• _WHAT YOU HAVE TO DO_
Bring together all lines of the material below that contain the string "groove".

• _AVAILABLE RECORDS_
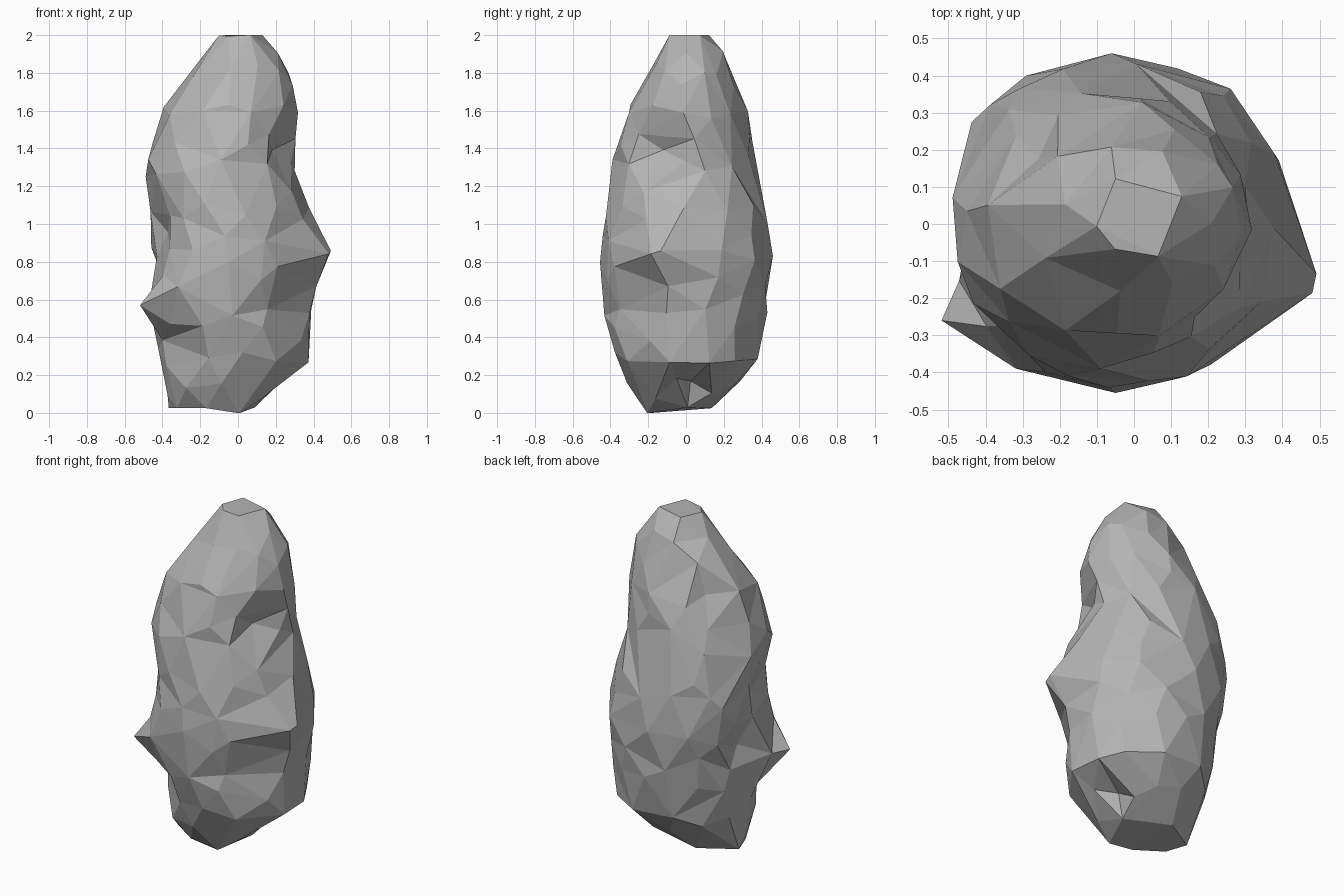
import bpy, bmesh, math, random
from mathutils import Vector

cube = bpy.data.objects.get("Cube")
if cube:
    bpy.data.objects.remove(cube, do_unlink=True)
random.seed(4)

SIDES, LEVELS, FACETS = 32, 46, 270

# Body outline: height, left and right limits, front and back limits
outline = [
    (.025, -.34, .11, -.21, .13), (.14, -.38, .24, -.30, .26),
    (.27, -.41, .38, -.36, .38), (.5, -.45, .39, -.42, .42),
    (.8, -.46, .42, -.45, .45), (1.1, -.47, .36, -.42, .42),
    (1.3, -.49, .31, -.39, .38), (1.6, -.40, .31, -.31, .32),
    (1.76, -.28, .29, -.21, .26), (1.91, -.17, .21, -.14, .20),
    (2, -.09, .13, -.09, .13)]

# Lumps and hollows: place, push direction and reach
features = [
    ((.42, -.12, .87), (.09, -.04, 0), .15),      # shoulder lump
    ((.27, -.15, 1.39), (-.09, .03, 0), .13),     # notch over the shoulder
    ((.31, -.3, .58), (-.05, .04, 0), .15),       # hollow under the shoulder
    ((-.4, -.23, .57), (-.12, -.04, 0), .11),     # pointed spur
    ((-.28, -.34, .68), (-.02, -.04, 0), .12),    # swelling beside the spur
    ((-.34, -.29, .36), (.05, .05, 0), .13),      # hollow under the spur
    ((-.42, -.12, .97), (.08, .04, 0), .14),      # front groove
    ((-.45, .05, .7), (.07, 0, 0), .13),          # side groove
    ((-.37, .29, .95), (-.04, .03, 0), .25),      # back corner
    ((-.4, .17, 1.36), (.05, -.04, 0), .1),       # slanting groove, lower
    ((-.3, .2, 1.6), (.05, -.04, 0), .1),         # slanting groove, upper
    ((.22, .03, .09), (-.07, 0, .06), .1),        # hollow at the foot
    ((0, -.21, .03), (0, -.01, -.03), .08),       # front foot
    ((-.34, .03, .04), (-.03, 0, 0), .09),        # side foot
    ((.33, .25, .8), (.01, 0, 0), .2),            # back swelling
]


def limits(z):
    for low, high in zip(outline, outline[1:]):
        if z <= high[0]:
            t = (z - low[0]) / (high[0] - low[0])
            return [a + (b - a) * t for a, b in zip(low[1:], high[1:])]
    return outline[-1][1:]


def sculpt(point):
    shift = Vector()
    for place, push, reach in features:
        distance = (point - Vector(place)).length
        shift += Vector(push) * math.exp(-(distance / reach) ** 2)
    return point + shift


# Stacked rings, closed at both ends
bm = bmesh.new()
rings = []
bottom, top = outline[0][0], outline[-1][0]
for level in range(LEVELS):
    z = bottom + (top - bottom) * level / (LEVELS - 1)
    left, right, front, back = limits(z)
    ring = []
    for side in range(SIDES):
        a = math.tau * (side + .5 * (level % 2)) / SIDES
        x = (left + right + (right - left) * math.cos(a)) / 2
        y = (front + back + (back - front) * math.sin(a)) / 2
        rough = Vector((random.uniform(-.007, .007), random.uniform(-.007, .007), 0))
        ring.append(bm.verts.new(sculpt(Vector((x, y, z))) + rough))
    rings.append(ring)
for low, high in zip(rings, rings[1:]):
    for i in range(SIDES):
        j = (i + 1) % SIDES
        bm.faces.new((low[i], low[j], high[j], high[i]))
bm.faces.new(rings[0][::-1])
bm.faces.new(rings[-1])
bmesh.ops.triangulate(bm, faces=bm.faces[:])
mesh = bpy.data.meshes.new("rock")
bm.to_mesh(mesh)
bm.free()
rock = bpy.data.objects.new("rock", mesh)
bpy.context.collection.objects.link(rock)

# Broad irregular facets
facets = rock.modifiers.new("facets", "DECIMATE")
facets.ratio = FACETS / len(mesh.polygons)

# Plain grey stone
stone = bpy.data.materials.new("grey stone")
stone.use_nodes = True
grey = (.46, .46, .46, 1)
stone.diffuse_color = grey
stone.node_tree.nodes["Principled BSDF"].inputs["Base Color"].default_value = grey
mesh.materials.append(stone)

• _SOLUTION TO THIS EXERCISE_
    ((-.42, -.12, .97), (.08, .04, 0), .14),      # front groove
    ((-.45, .05, .7), (.07, 0, 0), .13),          # side groove
    ((-.4, .17, 1.36), (.05, -.04, 0), .1),       # slanting groove, lower
    ((-.3, .2, 1.6), (.05, -.04, 0), .1),         # slanting groove, upper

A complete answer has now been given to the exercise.